I hope you find a few resources you can use with your kiddos! And I hope you see the same success with them as I have with my students! 

Tuesday, May 17, 2016

Diggin' for Dinosaur Bones Interactive Articulation Activity!

Each year, I love to do a dinosaur unit with my pre-kindergarteners. So many students LOVE dinosaurs, so it's usually a big hit! I decided to add a dinosaur activity to my interactive articulation activity stash. So I made this: 

Each card has a picture of a dinosaur bone and an articulation target word. I just laminate them and put the cards each student needs in my sand bin and have them dig them up with sand toys. My little anthropologists love this activity. 

After they dig out each dinosaur bone, they practice saying the word on the card. 

If you need an articulation activity that's dinosaur related - check it out here!

Sunday, February 14, 2016

Using Crazy Pictures in Speech

We've all seen the posts pop up on our facebook feeds. The ones that say something like, "25 Craziest Pictures" or "10 pictures that will make you wonder 'how did that happen?' I love looking at those crazy pictures, so I thought my kids might too. I also love free therapy activities. Since I can simply screenshot the pictures and either print them out or have the students look at them on the ipad, this can be a no or low cost activity. So, how can you incorporate these crazy pictures into therapy?

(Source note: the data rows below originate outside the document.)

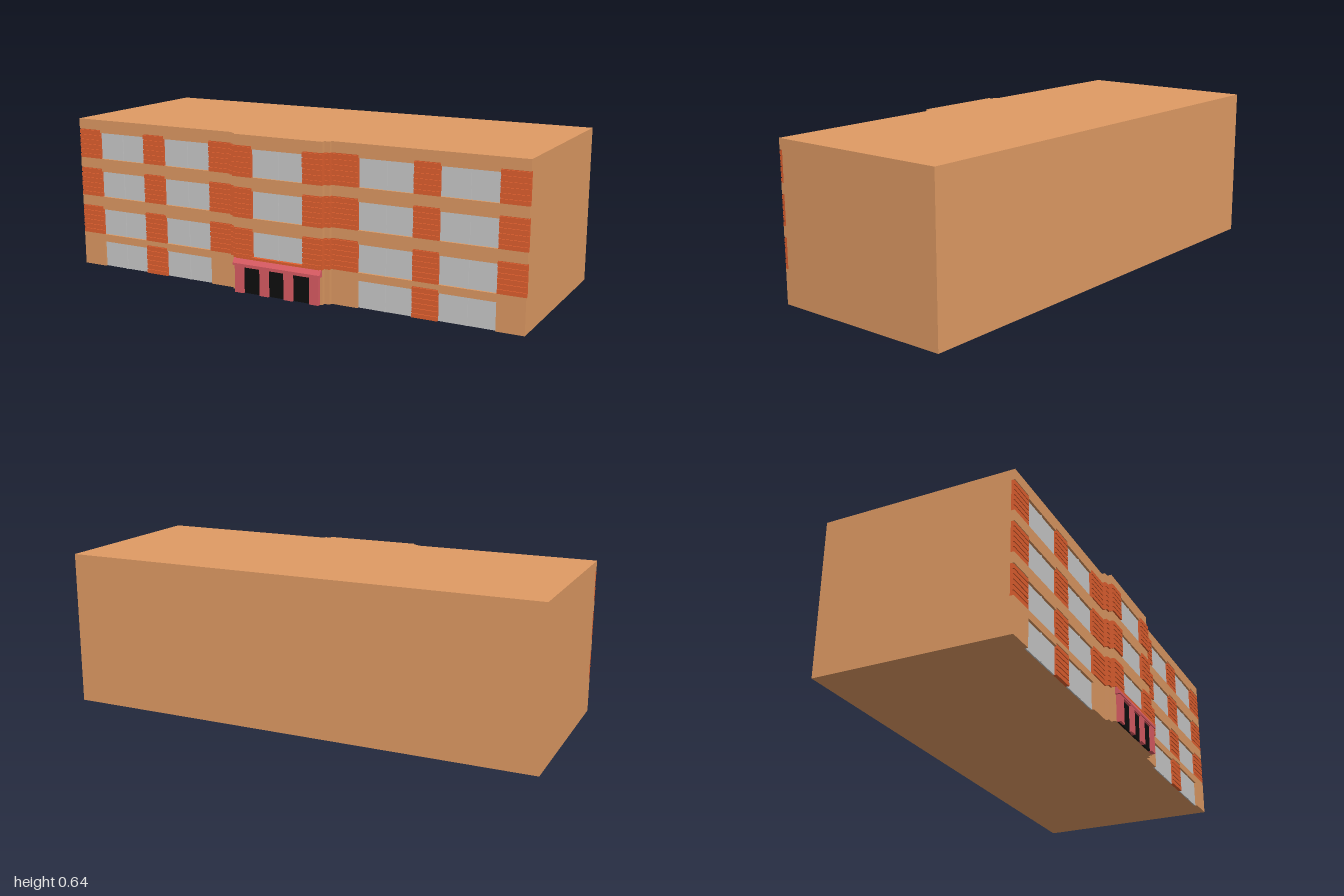
import * as THREE from 'three';

const mat = (color) => new THREE.MeshStandardMaterial({ color, flatShading: true });

export function createModel() {
  const root = new THREE.Group();
  const tan = mat(0xe09b64), brick = mat(0xe2602f), pink = mat(0xdc5c64);
  const grey = mat(0xcccccc), black = mat(0x0e0e0e);

  // Box given by its limits on each axis
  const box = (name, m, x0, x1, y0, y1, z0, z1) => {
    const mesh = new THREE.Mesh(new THREE.BoxGeometry(x1 - x0, y1 - y0, z1 - z0), m);
    mesh.position.set((x0 + x1) / 2, (y0 + y1) / 2, (z0 + z1) / 2);
    mesh.name = name;
    root.add(mesh);
  };
  // Side profile of [z, y] points swept along x
  const sweep = (name, m, x0, x1, points) => {
    const shape = new THREE.Shape(points.map(([z, y]) => new THREE.Vector2(z, y)));
    const geo = new THREE.ExtrudeGeometry(shape, { depth: x1 - x0, bevelEnabled: false });
    geo.rotateY(-Math.PI / 2).translate(x1, 0, 0);
    const mesh = new THREE.Mesh(geo, m);
    mesh.name = name;
    root.add(mesh);
  };
  // Brick panel with horizontal grooves
  const panel = (x0, x1, y0, y1, zBack, zFront) => {
    const rows = 6, pitch = (y1 - y0) / rows, groove = 0.004, zIn = zFront - 0.005;
    const pts = [[zBack, y0]];
    for (let i = 0; i < rows; i++) {
      const a = y0 + i * pitch, b = a + pitch - groove;
      pts.push([zFront, a], [zFront, b], [zIn, b], [zIn, a + pitch]);
    }
    pts.push([zBack, y1]);
    sweep('brickPanel', brick, x0, x1, pts);
  };
  // Two-pane window with a centre bar and a header above
  const glazing = (x0, x1, y0, y1, z, wallZ, top) => {
    const c = (x0 + x1) / 2;
    box('windowPane', grey, x0, x1, y0, y1, z - 0.005, z);
    box('windowBar', grey, c - 0.003, c + 0.003, y0, y1, z, z + 0.004);
    box('windowHeader', tan, x0, x1, y1, top, z - 0.005, wallZ);
  };

  const H = 0.64, BACK = -0.417, CORE = 0.352, WALL = 0.366, STEP = 0.38, BAY = 0.398;
  const floors = [[0, 0.122], [0.142, 0.265], [0.308, 0.43], [0.473, 0.597]];

  // Main block and the core of the projecting centre bay
  box('mainBlock', tan, -1, 1, 0, H, BACK, CORE);
  box('centreBay', tan, -0.2, 0.2, 0, H, CORE, 0.385);

  // Floor bands across the facade
  floors.forEach(([, y0], i) => {
    const y1 = i < 3 ? floors[i + 1][0] : H;
    box('floorBand', tan, -1, 1, y0, y1, CORE, WALL);
    box('bayBand', tan, -0.2, 0.2, y0, y1, 0.385, BAY);
  });
  box('entranceWall', tan, -0.2, 0.2, 0, 0.122, 0.385, BAY);

  for (const s of [-1, 1]) {
    const span = (a, b) => (s > 0 ? [a, b] : [-b, -a]);
    // Narrow step beside the centre bay, and plain ground floor walls
    box('bayStep', tan, ...span(0.2, 0.222), 0, H, CORE, STEP);
    box('groundWall', tan, ...span(0.222, 0.335), 0, 0.122, CORE, WALL);
    box('groundCorner', tan, ...span(0.89, 1), 0, 0.122, CORE, WALL);

    floors.forEach(([y0, y1], i) => {
      for (const [a, b] of [[0.335, 0.56], [0.665, 0.89]])
        glazing(...span(a, b), y0, y1 - 0.012, 0.357, WALL, y1);
      panel(...span(0.56, 0.665), y0, y1, CORE, WALL);
      if (i === 0) return;
      panel(...span(0.89, 1), y0, y1, CORE, WALL);
      panel(...span(0.222, 0.335), y0, y1, CORE, 0.371);
      panel(...span(0.2, 0.225), y0, y1, CORE, 0.386);
      panel(...span(0.115, 0.202), y0, y1, 0.38, 0.405);
    });
  }

  // Windows of the centre bay
  floors.slice(1).forEach(([y0, y1]) => glazing(-0.115, 0.115, y0, y1 - 0.012, 0.39, BAY, y1));

  // Entrance: dark doors between posts, under a sloping canopy
  box('doors', black, -0.185, 0.185, 0, 0.112, BAY, 0.406);
  for (const [a, b] of [[-0.19, -0.15], [-0.075, -0.035], [0.035, 0.075], [0.15, 0.19]])
    box('entrancePost', pink, a, b, 0, 0.112, BAY, 0.415);
  box('entranceLintel', pink, -0.19, 0.19, 0.108, 0.116, BAY, 0.415);
  sweep('entranceCanopy', pink, -0.198, 0.198,
    [[0.39, 0.113], [0.418, 0.113], [0.418, 0.122], [0.405, 0.142], [0.39, 0.142]]);
  box('canopyRidge', brick, -0.19, 0.19, 0.14, 0.15, 0.39, 0.406);

  return root;
}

1.) Asking Questions - Obviously, these pictures make you question what the heck is going on. So it makes them great prompts for asking questions like, "How did the baby get duck taped to the wall?" or "Why is that cat painted like an American flag?" Students respond well to this type of activity because the pictures are hilarious.

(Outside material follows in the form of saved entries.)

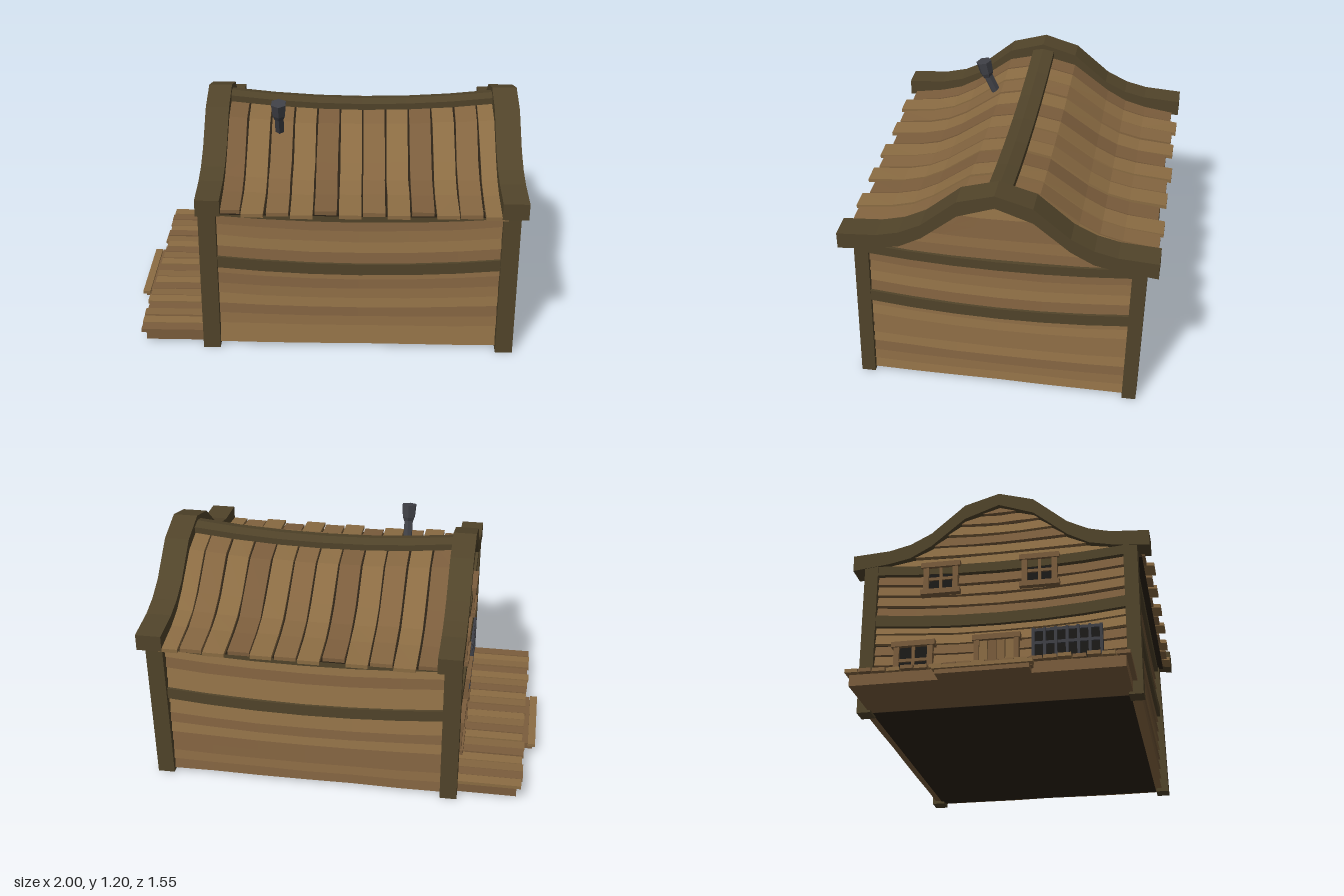
import * as THREE from 'three';

const mat = (c) => new THREE.MeshStandardMaterial({ color: c, flatShading: true, side: THREE.DoubleSide });
const planks = [0x8b6c43, 0x7b5d3c, 0x846540].map(mat);
const beamMat = mat(0x51442a), darkMat = mat(0x2a2115), ironMat = mat(0x3f4046), paneMat = mat(0x1c1a18);

let seed = 7;
const rnd = () => (seed = (seed * 16807) % 2147483647) / 2147483647;
const jit = (a) => (rnd() - 0.5) * 2 * a;

// Closed solid through rings of [x, y, z] corners, with end caps
function loft(parent, name, material, rings) {
  const tris = [], n = rings[0].length;
  for (let i = 0; i < rings.length - 1; i++)
    for (let j = 0; j < n; j++) {
      const k = (j + 1) % n, a = rings[i], b = rings[i + 1];
      tris.push([a[j], a[k], b[k]], [a[j], b[k], b[j]]);
    }
  const first = rings[0], last = rings[rings.length - 1];
  for (let j = 1; j < n - 1; j++) tris.push([first[0], first[j + 1], first[j]], [last[0], last[j], last[j + 1]]);
  // turn the faces outward if the signed volume is negative
  const V = (p) => new THREE.Vector3(...p);
  const volume = tris.reduce((s, [a, b, c]) => s + V(a).dot(V(b).cross(V(c))), 0);
  if (volume < 0) tris.forEach((t) => t.reverse());
  const g = new THREE.BufferGeometry();
  g.setAttribute('position', new THREE.Float32BufferAttribute(tris.flat(2), 3));
  g.computeVertexNormals();
  const m = new THREE.Mesh(g, material);
  m.name = name;
  parent.add(m);
  return m;
}

function box(parent, name, material, x0, x1, y0, y1, z0, z1) {
  const m = new THREE.Mesh(new THREE.BoxGeometry(x1 - x0, y1 - y0, z1 - z0), material);
  m.position.set((x0 + x1) / 2, (y0 + y1) / 2, (z0 + z1) / 2);
  m.name = name;
  parent.add(m);
  return m;
}

function group(parent, name) {
  const g = new THREE.Group();
  g.name = name;
  parent.add(g);
  return g;
}

// Half profiles of the gable: [z, bottom, top] of the trim, [z, y] of the roof planks
const TRIM = [[0, 1.11, 1.178], [0.18, 1.045, 1.125], [0.355, 0.9, 0.975], [0.465, 0.84, 0.92], [0.575, 0.817, 0.893], [0.768, 0.795, 0.88]];
const ROOF = [[0, 1.115], [0.18, 1.07], [0.37, 0.925], [0.47, 0.868], [0.58, 0.836], [0.75, 0.812]];
const CX = 0.183;

// Half width of the gable at height y
function gableHalf(y) {
  for (let i = 0; i < 4; i++) {
    const [z0, a0, b0] = TRIM[i], [z1, a1, b1] = TRIM[i + 1];
    const hi = (a0 + b0) / 2, lo = (a1 + b1) / 2;
    if (y <= hi && y >= lo) return z0 + (z1 - z0) * (hi - y) / (hi - lo);
  }
  return y > 1 ? 0.03 : 0.64;
}

// Sagging horizontal strip on a wall facing local +z
function strip(parent, name, material, y0, y1, h0, h1, d0, d1, sag, rough) {
  const rings = [];
  for (let i = 0; i <= 6; i++) {
    const u = i / 3 - 1, drop = sag * (u * u - 1) + jit(rough);
    rings.push([[u * h0, y0 + drop, d0 - 0.04], [u * h0, y0 + drop, d0], [u * h1, y1 + drop, d1], [u * h1, y1 + drop, d1 - 0.04]]);
  }
  loft(parent, name, material, rings);
}

function wall(parent, name, turn, half, out, gable) {
  const g = group(parent, name);
  g.position.x = CX;
  g.rotation.y = turn;
  const row = (y0, y1, h0, h1, sag, i) =>
    strip(g, 'wallPlank', planks[(i * 2 + (rnd() > 0.6 ? 1 : 0)) % 3], y0 + 0.003, y1 - 0.003, h0, h1, out + 0.012, out - 0.004, sag, 0.0025);
  for (let i = 0; i < 8; i++) row(0.015 + i * 0.0595, 0.015 + (i + 1) * 0.0595, half, half, 0.005 * i, i);
  for (let i = 0; i < 4; i++) row(0.525 + i * 0.061, 0.525 + (i + 1) * 0.061, half, half, 0.036, i);
  strip(g, 'middleBeam', beamMat, 0.47, 0.53, half, half, out + 0.025, out + 0.025, 0.038, 0);
  strip(g, 'topBeam', beamMat, 0.762, 0.812, half, half, out + 0.025, out + 0.025, 0.032, 0);
  if (gable)
    for (let i = 0; i < 6; i++) {
      const y0 = 0.795 + i * 0.058, y1 = y0 + 0.058;
      row(y0, y1, gableHalf(y0), gableHalf(y1), 0.012, i);
    }
  return g;
}

// Framed opening on a wall, centred at s, with pane and bars
function windowFrame(parent, name, s, y0, y1, w, d, barred) {
  const g = group(parent, name), a = s - w / 2, b = s + w / 2, t = 0.028;
  box(g, 'pane', paneMat, a + 0.01, b - 0.01, y0 + 0.01, y1 - 0.01, d - 0.03, d + 0.015);
  if (!barred) {
    box(g, 'sill', planks[1], a - 0.012, b + 0.012, y0, y0 + t, d - 0.02, d + 0.038);
    box(g, 'lintel', planks[1], a - 0.012, b + 0.012, y1 - t, y1, d - 0.02, d + 0.038);
    for (const x of [a, b - t]) box(g, 'jamb', planks[1], x, x + t, y0, y1, d - 0.02, d + 0.03);
    box(g, 'mullion', planks[1], s - 0.008, s + 0.008, y0, y1, d - 0.02, d + 0.024);
    box(g, 'crossBar', planks[1], a, b, (y0 + y1) / 2 - 0.008, (y0 + y1) / 2 + 0.008, d - 0.02, d + 0.024);
  } else {
    for (const y of [y0, y1 - 0.018, y0 + (y1 - y0) * 0.55])
      box(g, 'rail', ironMat, a, b, y, y + 0.016, d - 0.02, d + 0.026);
    for (let i = 0; i < 7; i++) {
      const x = a + (w - 0.014) * i / 6;
      box(g, 'bar', ironMat, x, x + 0.014, y0, y1, d - 0.02, d + 0.032);
    }
  }
}

export function createModel() {
  const model = new THREE.Group();
  model.name = 'cabin';

  // Dark core behind the planks
  const shape = new THREE.Shape([[-0.64, 0.012], [0.64, 0.012], [0.64, 0.75], [0.47, 0.79], [0.36, 0.85], [0.17, 1.0], [0, 1.05],
    [-0.17, 1.0], [-0.36, 0.85], [-0.47, 0.79], [-0.64, 0.75]].map((p) => new THREE.Vector2(...p)));
  const core = new THREE.Mesh(new THREE.ExtrudeGeometry(shape, { depth: 1.5, bevelEnabled: false }), darkMat);
  core.rotation.y = Math.PI / 2;
  core.position.x = CX - 0.75;
  core.name = 'core';
  model.add(core);

  // Walls
  wall(model, 'frontWall', 0, 0.74, 0.665, false);
  wall(model, 'backWall', Math.PI, 0.74, 0.665, false);
  wall(model, 'leftWall', Math.PI / 2, 0.645, 0.765, true);
  const facade = wall(model, 'porchWall', -Math.PI / 2, 0.645, 0.765, true);

  // Windows and door of the porch side
  const d = 0.77;
  windowFrame(facade, 'lowerWindow', -0.43, 0.165, 0.365, 0.2, d);
  windowFrame(facade, 'upperWindow', -0.3, 0.62, 0.8, 0.18, d);
  windowFrame(facade, 'upperWindow', 0.21, 0.62, 0.8, 0.18, d);
  windowFrame(facade, 'barredWindow', 0.345, 0.19, 0.385, 0.35, d, true);
  const door = group(facade, 'door');
  for (let i = 0; i < 4; i++) {
    const x = -0.095 + i * 0.044;
    box(door, 'doorPlank', planks[i % 3], x, x + 0.041, 0.09, 0.345, d - 0.03, d + 0.022);
  }
  for (const x of [-0.12, 0.08]) box(door, 'doorPost', planks[1], x, x + 0.026, 0.085, 0.36, d - 0.03, d + 0.034);
  box(door, 'doorLintel', planks[1], -0.128, 0.114, 0.34, 0.368, d - 0.03, d + 0.04);
  box(door, 'handle', ironMat, 0.05, 0.062, 0.19, 0.23, d, d + 0.034);

  // Leaning corner posts
  for (const [x0, x1] of [[-0.612, -0.525], [0.888, 0.975]])
    for (const s of [1, -1]) {
      const lean = x0 > 0 ? 0.01 : 0;
      const ring = (y, a, b) => [[x0, y, a], [x1, y, a], [x1, y, b], [x0, y, b]];
      loft(model, 'cornerPost', beamMat, [ring(0, s * 0.635 + lean, s * 0.705 + lean), ring(0.84, s * 0.635 - lean, s * 0.705 - lean)]);
    }

  // Curved gable trims
  const trim = [...TRIM.slice(1).reverse().map(([z, a, b]) => [-z, a, b]), ...TRIM];
  for (const [x0, x1] of [[-0.615, -0.495], [0.872, 1.0]])
    loft(model, 'gableTrim', beamMat, trim.map(([z, a, b]) => [[x0, a, z], [x1, a, z], [x1, b, z], [x0, b, z]]));

  // Sagging roof planks over a dark underlay
  const sag = (x, z) => (1 - ((x - 0.188) / 0.69) ** 2) * (0.042 - 0.04 * Math.min(1, Math.abs(z) / 0.7));
  const roofStrip = (name, material, x0, x1, s, end, lift, thick) =>
    loft(model, name, material, ROOF.map(([z, y], i) => {
      const zz = i === ROOF.length - 1 ? end : z, wob = jit(0.002);
      const p = (x, h) => [x + wob, y + lift + h - sag(x, zz), s * zz];
      return [p(x0, -thick), p(x1, -thick), p(x1, 0), p(x0, 0)];
    }));
  const W = 0.1185, ends = [0.735, 0.77, 0.75, 0.768];
  for (const s of [1, -1])
    for (let i = 0; i < 12; i++) {
      const x0 = -0.515 + i * W;
      roofStrip('roofPlank', planks[i % 2 ? 0 : 1 + (i % 4) / 2], x0 + 0.005, x0 + W - 0.005, s, ends[i % 4] + jit(0.004), jit(0.004), 0.02);
      roofStrip('roofUnderlay', darkMat, x0 - 0.003, x0 + W + 0.003, s, 0.72, -0.016, 0.015);
    }

  // Ridge beam
  const ridge = [];
  for (let i = 0; i <= 6; i++) {
    const x = -0.5 + 1.38 * i / 6, y = 1.152 - sag(x, 0);
    ridge.push([[x, y - 0.045, -0.06], [x, y - 0.012, -0.06], [x, y, 0], [x, y - 0.012, 0.055], [x, y - 0.045, 0.055]]);
  }
  loft(model, 'ridgeBeam', beamMat, ridge);

  // Leaning stove pipe with a flared head
  const pipe = group(model, 'stovePipe');
  pipe.position.set(-0.232, 0.98, 0.205);
  pipe.rotation.x = 0.42;
  const tube = new THREE.Mesh(new THREE.CylinderGeometry(0.025, 0.025, 0.17, 6), ironMat);
  tube.position.y = 0.065;
  tube.name = 'pipe';
  pipe.add(tube);
  const head = group(model, 'pipeHead');
  head.position.set(-0.232, 1.105, 0.265);
  head.rotation.x = 0.22;
  for (const [r1, r0, y0, y1] of [[0.036, 0.026, -0.005, 0.02], [0.042, 0.036, 0.02, 0.088]]) {
    const m = new THREE.Mesh(new THREE.CylinderGeometry(r1, r0, y1 - y0, 6), ironMat);
    m.position.y = (y0 + y1) / 2;
    m.name = 'pipeHeadPart';
    head.add(m);
  }

  // Porch deck and step
  const porch = group(model, 'porch');
  box(porch, 'porchBase', planks[1], -0.915, -0.57, 0.012, 0.068, -0.65, 0.655);
  for (let i = 0; i < 20; i++) {
    const z = -0.67 + i * 0.0675, lift = jit(0.003);
    box(porch, 'deckPlank', planks[i % 3], -0.936 + jit(0.008), -0.575, 0.07 + lift, 0.088 + lift, z + 0.003, z + 0.0645);
  }
  box(porch, 'stepBase', planks[1], -0.985, -0.9, 0.012, 0.035, -0.22, 0.22);
  for (let i = 0; i < 2; i++)
    box(porch, 'stepPlank', planks[i], -1 + i * 0.042, -0.961 + i * 0.042, 0.033, 0.05, -0.232 + i * 0.006, 0.24 - i * 0.01);

  return model;
}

2.) Past tense verbs - I have the students make up a story the leads up the picture. They make a story about why there is a horse in the McDonald's drive thru. They activity elicits several past tense verbs - irregular and regular.

3.) Articulation - Once again, you can have a student make up a story about the picture, but focus on their speech sounds as they are telling the story.

4.) Story telling/retelling - You can tell the child a story about the picture and have them tell it back. You can also have them make up their own story.

5.) Pragmatics - You can discuss why some of the people in these pictures are being socially inappropriate. What could they have done differently? What is the social norm?

6.) Problem Solving - Have the student explain a way the could help the person in the picture or a way the person could get themselves out of the sticky situation. What can you do to help the baby with spaghetti on her head?

7.) Sentence structure - The child can make up sentences or stories about the picture, allowing you to target grammar goals - noun/verb agreement, pronouns, verb tenses, prepositional phrases, etc.

I'm sure there are many other ways you could incorporate these pictures into therapy, but now you might be wondering where you can find them. Below are some links to these kinds of articles. Of course, you'll have to sift through the pictures to find ones that are appropriate for your students.

Engineering Fails


20 Images that Make No Sense

25 Stock Photos That Make No Sense

Do you ever use crazy photos in therapy?